Telltale signs to look out for include:
- Dark spotting and staining, which is the dried excrement of the bugs
- Molted skins of maturing nymphs
- Occasionally a sweet, musty or “buggy” smell
- Rusty or reddish spots of blood
- The bugs themselves
Most of the time, the physical signs of a bed bug infestation include dermatological symptoms. But your health care provider should also acknowledge, monitor and (when appropriate) treat the significant psychological stress that dealing with these difficult bugs can have. Often, people report feeling Insomnia, fatigue, stress, social isolation, anxiety and persistent crawling sensations on the skin — even after elimination. Although it appears that infestations are common, people still associate bed bugs with unsanitary conditions, which can cause embarrassment and make people avoid getting help.
What to Do When You Have Bed Bugs
The cost of getting rid of these pests is significant and can cost thousands of dollars that patients didn’t plan to spend.
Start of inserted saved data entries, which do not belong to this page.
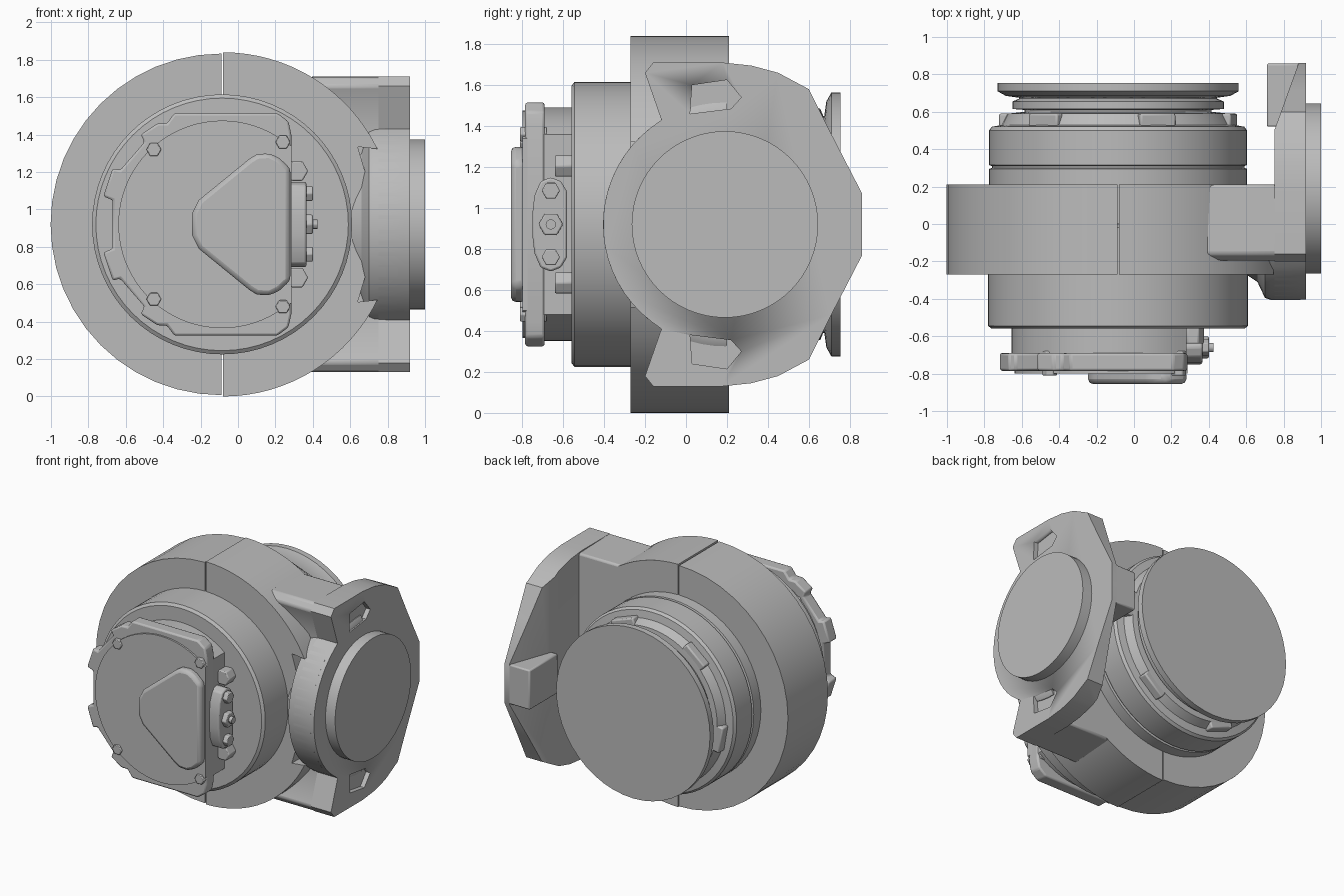
import bpy, bmesh, math
from mathutils import Vector, Matrix

cube = bpy.data.objects.get("Cube")
if cube:
    bpy.data.objects.remove(cube, do_unlink=True)

grey = bpy.data.materials.new("cast grey")
grey.use_nodes = True
GREY = (0.5, 0.5, 0.5, 1)
grey.diffuse_color = GREY
grey.node_tree.nodes["Principled BSDF"].inputs["Base Color"].default_value = GREY

CX, CZ = -0.085, 0.92      # main drum axis, along y
HY = 0.19                  # side hub axis, along x


def finish(bm, name, bevel=0.0, angle=30):
    bmesh.ops.recalc_face_normals(bm, faces=bm.faces)
    mesh = bpy.data.meshes.new(name)
    bm.to_mesh(mesh)
    bm.free()
    mesh.materials.append(grey)
    ob = bpy.data.objects.new(name, mesh)
    bpy.context.collection.objects.link(ob)
    if bevel:
        mod = ob.modifiers.new("Bevel", 'BEVEL')
        mod.width, mod.segments, mod.limit_method = bevel, 2, 'ANGLE'
    bpy.ops.object.select_all(action='DESELECT')
    ob.select_set(True)
    bpy.context.view_layer.objects.active = ob
    bpy.ops.object.shade_smooth_by_angle(angle=math.radians(angle))
    return ob


def lathe_mesh(profile, axis, centre, steps=64):
    """Closed solid from (radius, position along axis) points."""
    bm = bmesh.new()
    d = Vector((1, 0, 0)) if axis == 'x' else Vector((0, 1, 0))
    pts = [(0, profile[0][1])] + profile + [(0, profile[-1][1])]
    vs = [bm.verts.new(Vector(centre) + d * t + Vector((0, 0, r))) for r, t in pts]
    edges = [bm.edges.new(p) for p in zip(vs, vs[1:])]
    bmesh.ops.spin(bm, geom=vs + edges, cent=centre, axis=d, angle=math.tau, steps=steps)
    bmesh.ops.remove_doubles(bm, verts=bm.verts, dist=0.0005)
    return bm


def drum(name, profile, steps=64):
    return finish(lathe_mesh(profile, 'y', (CX, 0, CZ), steps), name)


def prism_mesh(outline, axis, lo, hi):
    """Extrude an outline: (x, z) along y, or (y, z) along x."""
    bm = bmesh.new()
    place = (lambda a, b: (lo, a, b)) if axis == 'x' else (lambda a, b: (a, lo, b))
    face = bm.faces.new([bm.verts.new(place(a, b)) for a, b in outline])
    out = bmesh.ops.extrude_face_region(bm, geom=[face])
    step = Vector((hi - lo, 0, 0)) if axis == 'x' else Vector((0, hi - lo, 0))
    bmesh.ops.translate(bm, vec=step, verts=[v for v in out['geom'] if isinstance(v, bmesh.types.BMVert)])
    return bm


def prism(name, outline, axis, lo, hi, bevel=0.0):
    return finish(prism_mesh(outline, axis, lo, hi), name, bevel)


def mirrored(upper):
    """Complete an outline given from top to middle by mirroring it about CZ."""
    return upper + [(a, 2 * CZ - b) for a, b in reversed(upper)]


def arc(ca, r, start, end, n):
    steps = [math.radians(start + (end - start) * i / n) for i in range(n + 1)]
    return [(ca + r * math.cos(t), CZ + r * math.sin(t)) for t in steps]


def box(name, lo, hi, bevel=0.0):
    (x0, y0, z0), (x1, y1, z1) = lo, hi
    return prism(name, [(x0, z0), (x1, z0), (x1, z1), (x0, z1)], 'y', y0, y1, bevel)


def bolt(name, axis, a, b, lo, hi, r):
    """Hex head with a small round socket stub."""
    hexagon = [(a + r * math.cos(k * math.pi / 3), b + r * math.sin(k * math.pi / 3)) for k in range(6)]
    prism(name, hexagon, axis, lo, hi, r * 0.12)


# Clamp ring: two halves with a narrow split between them
prism("clamp_ring_left_half", arc(CX - 0.004, 0.913, 90, 270, 24), 'y', -0.27, 0.21)
prism("clamp_ring_right_half",
      mirrored(arc(CX + 0.004, 0.92, 90, 26, 16) + [(0.64, 1.335), (0.68, 1.2), (0.7, 1.0)]),
      'y', -0.27, 0.21)

# Main drum, front and back, with the stepped rear neck and end disc
drum("front_drum", [(0.66, 0), (0.695, -0.02), (0.695, -0.545), (0.675, -0.56)])
drum("rear_drum", [(0.69, 0), (0.69, 0.295), (0.675, 0.3), (0.675, 0.31), (0.69, 0.315),
                   (0.69, 0.5), (0.675, 0.52), (0.62, 0.53), (0.59, 0.59), (0.5, 0.6)])
drum("rear_neck", [(0.5, 0.55), (0.5, 0.61), (0.565, 0.615), (0.565, 0.655), (0.53, 0.67), (0.53, 0.7)])
drum("rear_disc", [(0.53, 0.675), (0.6, 0.685), (0.645, 0.71), (0.645, 0.755)], 48)

# Tabs around the rear shoulder
for k in range(6):
    bm = bmesh.new()
    bmesh.ops.create_cube(bm, size=1)
    bmesh.ops.scale(bm, vec=(0.2, 0.07, 0.07), verts=bm.verts)
    bmesh.ops.translate(bm, vec=(0, 0.555, 0.595), verts=bm.verts)
    bmesh.ops.rotate(bm, cent=(0, 0, 0), matrix=Matrix.Rotation(math.radians(60 * k + 20), 3, 'Y'), verts=bm.verts)
    bmesh.ops.translate(bm, vec=(CX, 0, CZ), verts=bm.verts)
    finish(bm, "rear_tab", 0.01)

# Arm body joining the ring to the side flange
prism("arm_body", mirrored([(0.21, 1.7), (-0.16, 1.71), (-0.2, 1.66), (-0.12, 1.44), (-0.15, 1.2)]),
      'x', 0.38, 0.8, 0.015)

# Side flange plate, rear edge sloped off on its inner side
plate_outline = mirrored([(0.86, 1.07), (0.71, 1.36), (0.6, 1.58), (0.45, 1.66), (0.32, 1.695), (0.18, 1.71),
                          (-0.16, 1.71), (-0.2, 1.66), (-0.12, 1.43)] + arc(HY, 0.595, 127, 176, 8))
bm = prism_mesh(plate_outline, 'x', 0.75, 0.92)
bmesh.ops.recalc_face_normals(bm, faces=bm.faces)
cut = bmesh.ops.bisect_plane(bm, geom=bm.verts[:] + bm.edges[:] + bm.faces[:],
                             plane_co=(0.75, 0.5, 0), plane_no=(-0.36, 0.13, 0), clear_outer=True)
bmesh.ops.holes_fill(bm, edges=[e for e in bm.edges if e.is_boundary])
plate = finish(bm, "flange_plate")

# Shallow pockets in the plate face
pocket = [(0.03, 1.6), (0.2, 1.625), (0.27, 1.54), (0.22, 1.485), (0.02, 1.46)]
for side, outline in (("upper", pocket), ("lower", [(a, 2 * CZ - b) for a, b in pocket])):
    cutter = prism(side + "_pocket_cutter", outline, 'x', 0.885, 1.0)
    cutter.hide_render = True
    cutter.hide_viewport = True
    mod = plate.modifiers.new(side + " pocket", 'BOOLEAN')
    mod.object, mod.operation, mod.solver = cutter, 'DIFFERENCE', 'EXACT'

# Front half of the hub behind the plate, the face disc and the rear stop block
bm = lathe_mesh([(0.46, 0.6), (0.5, 0.66), (0.585, 0.7), (0.595, 0.73), (0.595, 0.89), (0.56, 0.91)], 'x', (0, HY, CZ))
bmesh.ops.bisect_plane(bm, geom=bm.verts[:] + bm.edges[:] + bm.faces[:],
                       plane_co=(0, 0.2, 0), plane_no=(0, 1, 0), clear_outer=True)
bmesh.ops.holes_fill(bm, edges=[e for e in bm.edges if e.is_boundary])
finish(bm, "flange_hub")
finish(lathe_mesh([(0.455, 0.85), (0.455, 1.0)], 'x', (0, HY, CZ)), "flange_face_disc")
box("rear_stop_block", (0.71, 0.52, 0.77), (0.9, 0.858, 1.07), 0.01)

# Front cover: neck, lugged rim, flat lid and raised triangular boss
neck = mirrored([(0.28, 1.36)] + arc(CX, 0.57, 52, 180, 24)[1:])
prism("cover_neck", neck, 'y', -0.7, -0.55)
rim = mirrored([(0.285, 1.4), (0.27, 1.47), (0.21, 1.515), (-0.34, 1.515), (-0.38, 1.46), (-0.43, 1.46), (-0.52, 1.4),
                (-0.5, 1.36), (-0.63, 1.21), (-0.67, 1.22), (-0.72, 1.07), (-0.67, 1.05)])
prism("cover_rim", rim, 'y', -0.785, -0.69, 0.012)
lid = mirrored([(0.285, 1.34)] + arc(CX, 0.555, 49, 178, 28)[1:])
prism("cover_lid", lid, 'y', -0.798, -0.75)
boss = mirrored([(0.28, 1.22), (0.22, 1.275), (0.17, 1.3), (0.1, 1.295), (0.06, 1.27), (-0.21, 1.05), (-0.245, 0.98)])
prism("cover_boss", boss, 'y', -0.855, -0.78, 0.025)

# Cover bolts and the larger drum bolts, mirrored top and bottom
for z_up in (1, -1):
    for x, dz in ((-0.45, 0.4), (0.24, 0.44)):
        bolt("cover_bolt", 'y', x, CZ + z_up * dz, -0.81, -0.68, 0.04)
    bolt("drum_bolt", 'y', 0.315, CZ + z_up * 0.285, -0.64, -0.55, 0.06)

# Connector plate on the flat side of the cover
connector = mirrored([(-0.58, 1.08), (-0.61, 1.13), (-0.66, 1.15), (-0.71, 1.13), (-0.74, 1.06), (-0.75, 0.97)])
prism("connector_plate", connector, 'x', 0.26, 0.365, 0.01)
for z, r in ((1.085, 0.045), (CZ, 0.06), (0.76, 0.045)):
    bolt("connector_nut", 'x', -0.66, z, 0.36, 0.4, r)
finish(lathe_mesh([(0.025, 0.38), (0.025, 0.425)], 'x', (0, -0.66, CZ), 12), "connector_pin")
Unlike most other pests, it usually takes multiple trips by pest management companies to effectively spray homes, as well as getting rid of mattresses, furniture, clothing and more, which can make costs associated with clearing the infestation begin to mount.
In most cases, your doctor will be able to diagnose you by simply looking at your bites. In some cases, the bed bugs will be present on your body, clothes or environment and they can identify them that way, as well.
Because bed bugs can be so easy to transmit, patients who suspect (or confirm) an infestation are asked to come in at the last time slot of the day, so they can be seen by a health care provider immediately. Additionally, this reduces the potential for infesting other people sitting in the waiting room.
If you suspect you’ve got a bed bug infestation on your hands, make an appointment with your health care provider as soon as possible to find relief. Be sure to let them know on the phone that you’d like to be seen regarding a bed bug infestation so they can schedule you at the appropriate time and expedite you through to be seen as soon as you arrive. You can also visit an urgent care or hospital, should you need more immediate help. The skilled providers at AdventHealth are by your side as you deal with this stressful situation. For more information about bed bugs, call 606-599-4080 or click here to make an appointment.